The Oxford English Dictionary dates the term meaning "female dog" to around 1000 A. It is believed that the definition of a female dog for the term bitch derived from the Greek goddess Artemis.
1400) a character demands: "Whom callest thou queine, skabde bitch?" ("Who are you calling a whore, you miserable bitch? A she dog, or doggess; the most offensive appellation that can be given to an English woman, even more provoking than that of whore, as may be gathered from the regular Billinsgate or St Giles answer--"I may be a whore, but can't be a bitch." Throughout the word’s evolution into the nineteenth century, it lessened from Grose’s claim.Bitch, literally meaning a female dog, is a slang pejorative for a person, commonly a woman, who is belligerent, unreasonable, malicious, a control freak, rudely intrusive or aggressive.When applied to a man, bitch is a derogatory term for a subordinate.

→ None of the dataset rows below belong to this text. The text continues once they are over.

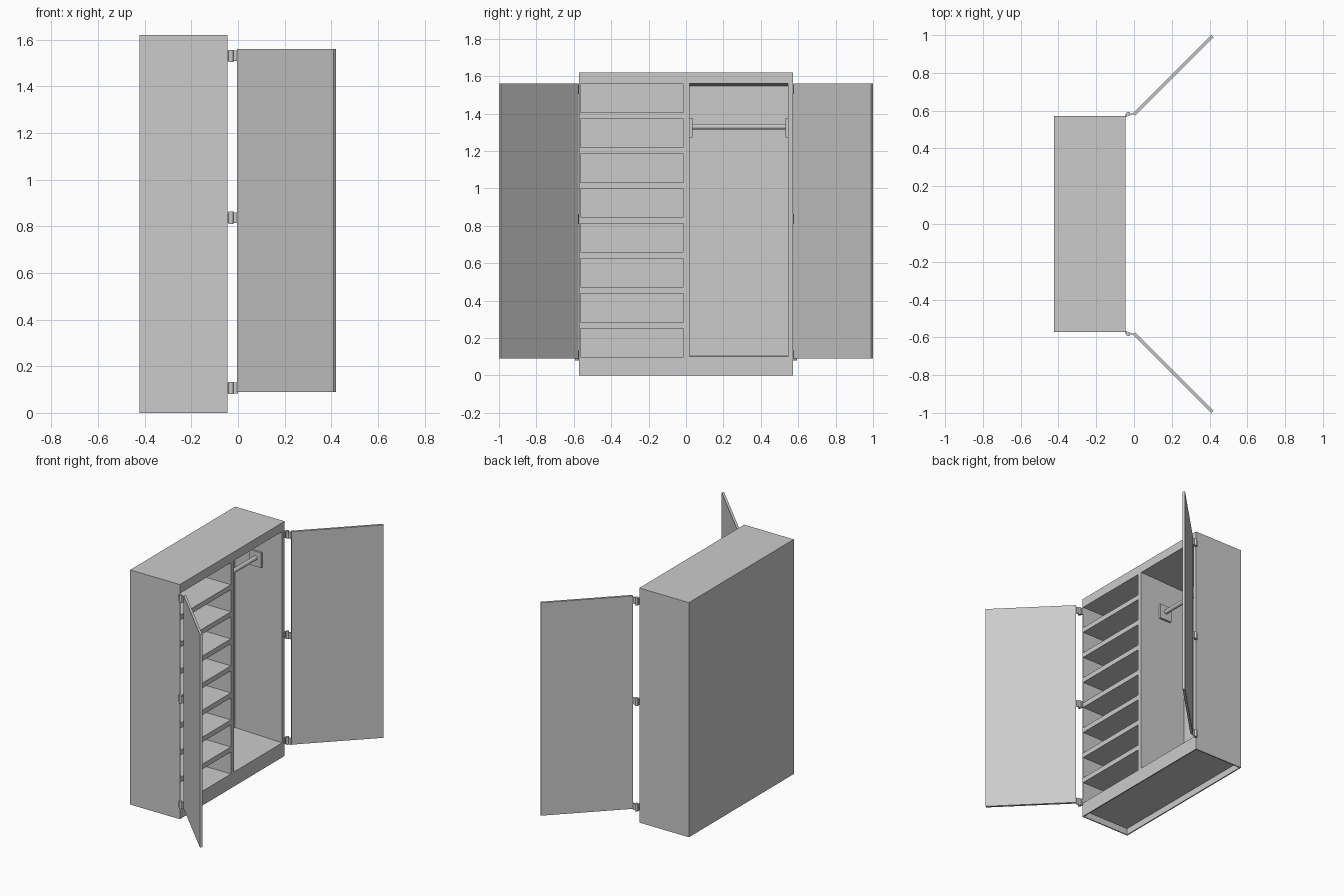
import bpy, bmesh, math
from mathutils import Matrix, Vector

if "Cube" in bpy.data.objects:
    bpy.data.objects.remove(bpy.data.objects["Cube"])

grey = bpy.data.materials.new("plain grey")
grey.diffuse_color = (0.6, 0.6, 0.6, 1)
grey.use_nodes = True
grey.node_tree.nodes["Principled BSDF"].inputs["Base Color"].default_value = grey.diffuse_color


def finish(name, bm):
    me = bpy.data.meshes.new(name)
    bm.to_mesh(me)
    bm.free()
    me.materials.append(grey)
    ob = bpy.data.objects.new(name, me)
    bpy.context.collection.objects.link(ob)
    return ob


def add_box(bm, x, y, z, rot=0.0):
    """Box from (min, max) ranges, optionally turned about its vertical axis."""
    lo, hi = Vector((x[0], y[0], z[0])), Vector((x[1], y[1], z[1]))
    m = (Matrix.Translation((lo + hi) / 2) @ Matrix.Rotation(rot, 4, 'Z')
         @ Matrix.Diagonal((*(hi - lo), 1)))
    return bmesh.ops.create_cube(bm, size=1, matrix=m)["verts"]


def add_rod(bm, centre, radius, length, axis='Z', sides=16):
    m = Matrix.Translation(centre)
    if axis == 'Y':
        m = m @ Matrix.Rotation(math.pi / 2, 4, 'X')
    geo = bmesh.ops.create_cone(bm, cap_ends=True, segments=sides, radius1=radius,
                                radius2=radius, depth=length, matrix=m)
    for f in {f for v in geo["verts"] for f in v.link_faces}:
        f.smooth = len(f.verts) == 4
    for e in {e for v in geo["verts"] for e in v.link_edges}:
        if e.calc_face_angle(0) > 0.8:
            e.smooth = False


FRONT, BACK, HALF, TOP = -0.044, -0.423, 0.572, 1.62
INNER = -0.405

# carcass: one block with compartments and base recess cut out
bm = bmesh.new()
add_box(bm, (BACK, FRONT), (-HALF, HALF), (0, TOP))
carcass = finish("wardrobe_carcass", bm)

bm = bmesh.new()
for i in range(8):                                   # shelf compartments
    z = 0.099 + 0.1867 * i
    add_box(bm, (INNER, 0.01), (-0.564, -0.014), (z, z + 0.152))
verts = add_box(bm, (INNER, FRONT + 0.01), (0.02, 0.545), (0.10, 1.56))
for v in verts:                                      # hanging space narrows to the back
    if v.co.x < -0.3:
        v.co.z += 0.01 if v.co.z < 0.8 else -0.012
add_box(bm, (BACK + 0.008, FRONT - 0.008),           # hollow underside
        (-HALF + 0.008, HALF - 0.008), (-0.05, 0.045))
cutter = finish("compartment_cutter", bm)
cutter.hide_render = True

mod = carcass.modifiers.new("compartments", 'BOOLEAN')
mod.operation, mod.solver, mod.object = 'DIFFERENCE', 'EXACT', cutter
dg = bpy.context.evaluated_depsgraph_get()
cut_mesh = bpy.data.meshes.new_from_object(carcass.evaluated_get(dg))
carcass.modifiers.clear()
carcass.data = cut_mesh
bpy.data.objects.remove(cutter)

# clothes rail with square end brackets
bm = bmesh.new()
add_rod(bm, (-0.24, 0.2825, 1.33), 0.015, 0.505, 'Y')
finish("clothes_rail", bm)
for side, y in (("left", (0.019, 0.035)), ("right", (0.532, 0.546))):
    bm = bmesh.new()
    add_box(bm, (-0.285, -0.195), y, (1.272, 1.376))
    finish("rail_bracket_" + side, bm)

# doors swung open at 45 degrees, with three hinges each
for side, s in (("left", -1), ("right", 1)):
    bm = bmesh.new()
    cx, cy, half_len, half_t = 0.2075, 0.7875 * s, 0.2925, 0.008
    add_box(bm, (cx - half_len, cx + half_len), (cy - half_t, cy + half_t),
            (0.09, 1.56), s * math.pi / 4)
    finish("door_" + side, bm)

    for n, z in enumerate((0.107, 0.836, 1.53)):
        bm = bmesh.new()
        add_rod(bm, (-0.03, 0.583 * s, z), 0.0105, 0.052)
        # leaf to the door, leaf to the carcass
        for x, y in (((-0.03, 0.0), (0.579, 0.585)), ((-0.046, -0.036), (0.566, 0.583))):
            add_box(bm, x, sorted((y[0] * s, y[1] * s)), (z - 0.023, z + 0.023))
        finish(f"hinge_{side}_{n + 1}", bm)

Its original use as a vulgarism, documented to the fourteenth century, suggested high sexual desire in a woman, comparable to a dog in heat.The range of meanings has expanded in modern usage.